Both of these bore out in the second quarter. The inflation rate, Consumer Price Index (CPI) rose in June to 5.4%, year over year. The targeted rate for inflation desired by the FED is 2%. This increase in inflation is worrying investors. It has led to a decrease in stock prices and an increase in the purchase of bonds, which are safer than stocks.


The inflation rate has jumped up primarily because of an increase in energy prices and used car pricing. The automobile industry has a severe problem with a shortage of computer- chips. Ford Motor Co. said that due to the computer-chip shortage they were either reducing production or eliminating the production of several popular vehicles. Ford is now giving priority to thousands of vehicles that it has assembled in recent months but parked in lots near factories as it awaits needed computer chips. This has led to two inflationary issues: a rise in new car prices of about 5% and an increase in used car prices of about 10.5%.

 At the beginning of 2021, the price of a barrel of oil was 48.52. At the beginning of July, it was 73.47, up 52% since the beginning of the year. This has occurred because OPEC has chosen to reduce output even as the demand has accelerated, as we come out of the pandemic.

Will Inflation Subside?

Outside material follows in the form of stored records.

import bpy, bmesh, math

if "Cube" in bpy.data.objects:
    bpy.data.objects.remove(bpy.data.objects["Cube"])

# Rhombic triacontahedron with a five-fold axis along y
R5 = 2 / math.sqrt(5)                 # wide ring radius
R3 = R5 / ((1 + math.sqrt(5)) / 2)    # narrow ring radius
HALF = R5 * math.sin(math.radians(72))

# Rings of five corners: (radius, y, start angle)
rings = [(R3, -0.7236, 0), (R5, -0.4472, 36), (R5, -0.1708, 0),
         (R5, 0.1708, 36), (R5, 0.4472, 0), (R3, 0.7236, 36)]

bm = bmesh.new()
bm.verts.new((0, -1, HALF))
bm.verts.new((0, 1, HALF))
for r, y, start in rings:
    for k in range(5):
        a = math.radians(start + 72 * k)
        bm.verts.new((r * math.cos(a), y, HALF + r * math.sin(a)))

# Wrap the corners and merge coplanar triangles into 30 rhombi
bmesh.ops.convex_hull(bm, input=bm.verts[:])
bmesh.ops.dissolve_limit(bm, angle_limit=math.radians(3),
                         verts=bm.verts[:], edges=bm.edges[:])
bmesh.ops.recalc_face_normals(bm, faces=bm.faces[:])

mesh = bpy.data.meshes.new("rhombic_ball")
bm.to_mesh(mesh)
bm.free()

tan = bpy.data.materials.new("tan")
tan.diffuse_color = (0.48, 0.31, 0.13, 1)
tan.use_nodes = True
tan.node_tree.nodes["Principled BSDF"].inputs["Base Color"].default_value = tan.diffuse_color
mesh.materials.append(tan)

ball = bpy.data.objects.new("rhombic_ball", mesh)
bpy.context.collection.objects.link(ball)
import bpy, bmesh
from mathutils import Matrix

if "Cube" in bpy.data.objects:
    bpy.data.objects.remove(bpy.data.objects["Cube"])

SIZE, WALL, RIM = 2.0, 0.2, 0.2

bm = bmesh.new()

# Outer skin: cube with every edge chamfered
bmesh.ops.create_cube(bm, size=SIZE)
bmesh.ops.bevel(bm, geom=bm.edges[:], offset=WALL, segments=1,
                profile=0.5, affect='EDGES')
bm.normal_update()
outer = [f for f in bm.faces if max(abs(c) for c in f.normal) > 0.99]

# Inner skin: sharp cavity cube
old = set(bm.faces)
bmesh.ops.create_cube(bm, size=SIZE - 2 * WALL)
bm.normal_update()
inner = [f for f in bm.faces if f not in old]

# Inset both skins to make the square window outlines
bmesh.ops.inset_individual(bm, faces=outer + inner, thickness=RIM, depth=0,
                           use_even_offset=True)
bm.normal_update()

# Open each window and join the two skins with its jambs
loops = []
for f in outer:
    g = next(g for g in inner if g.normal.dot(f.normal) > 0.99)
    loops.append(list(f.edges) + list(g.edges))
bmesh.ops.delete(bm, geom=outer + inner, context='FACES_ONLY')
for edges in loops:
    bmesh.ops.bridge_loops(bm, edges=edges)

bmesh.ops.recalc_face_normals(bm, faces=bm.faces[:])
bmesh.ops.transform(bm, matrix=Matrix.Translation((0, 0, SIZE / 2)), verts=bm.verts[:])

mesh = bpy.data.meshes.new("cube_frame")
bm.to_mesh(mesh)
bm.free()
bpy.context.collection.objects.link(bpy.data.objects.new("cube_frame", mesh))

The question is: will inflation be a long-term issue or one that has occurred as supply chains were disrupted during the pandemic? It appears that OPEC has decided to increase production, which should alleviate some of the pressure on gas prices. In addition, the price of oil is so high many fracking operators can make money again on oil. The economy is shifting away from fossil fuels, which may reduce demand over time. It, therefore, doesn’t appear that energy will continue its torrid price increase, as some expected.

New car prices should stabilize as micro-chips become available and this, in turn, should have a negative impact on the price of used cars.

Infrastructure Spending

During this past quarter, a Congressional bi-partisan group worked with the President to put together the outline of an infrastructure spending plan. This plan could have a major impact on the U.S. economy going forward. Unfortunately, it is not clear that the partisan infighting that is taking place will allow this to happen. It appears clear to most people that this investment is needed. We will see what unfolds over the course of the year.

Bond Pricing Impact

As noted earlier, investors have moved more money into bonds and out of stocks recently. When the demand for bonds is greater the prices go up and the yield, interest rate, goes down. This is what has been happening. At the end of the last quarter, the 10-year Treasury Note had a yield of 1.749. At the end of June, the yield was 1.443% for an increase in value of about 2.2%, for the quarter. This is meaningful because many loan rates are tied to the 10-year Treasury rate, including mortgages and car loans. When the interest rate on the 10-year Treasury goes down, as it did in the quarter, then many other loan rates do the same. 

Numbers Review

The S&P 500 ended the quarter at 4298, up 8.1%. The S&P MidCap index closed at 2696, up 3.3% for the quarter. The S&P Small Cap index closed at 1375 up 4.3% for the quarter. The MSCI ex USA index for foreign stocks rose from 336 to 352 for an increase of 4.76%. As noted earlier the 10-year Treasury rose from 1.749% to 1.443%, while the Bloomberg Barclays US Aggregate Bond Index yield went from 1.61% to 1.50%, also a rise in the value of those bonds. 


What can be seen in the U.S. economy is that the pace of growth that we saw in the first quarter slowed down in the second quarter. It appears that all the pandemic spending by the government kick-started the economy and now we are moving into a more normal growth phase. It appears that as more businesses get back to normal the shortages of some supplies, like lumber, are also ending. This may bode well for a reduction in inflation. The shortage of employees in some sectors may change when the extra $300 per week unemployment bonus ceases in all states. This in turn will likely reduce the unemployment rate. 

Ed Mallon 


1Markets Digest, Wall Street Journal, July 1, 2021

2Amadeo, Kimberly, “What Is the Current US Inflation Rate?”, www.thebalance.com, July 17, 2021.

3Business & Finance, Wall Street Journal, July 1, 2021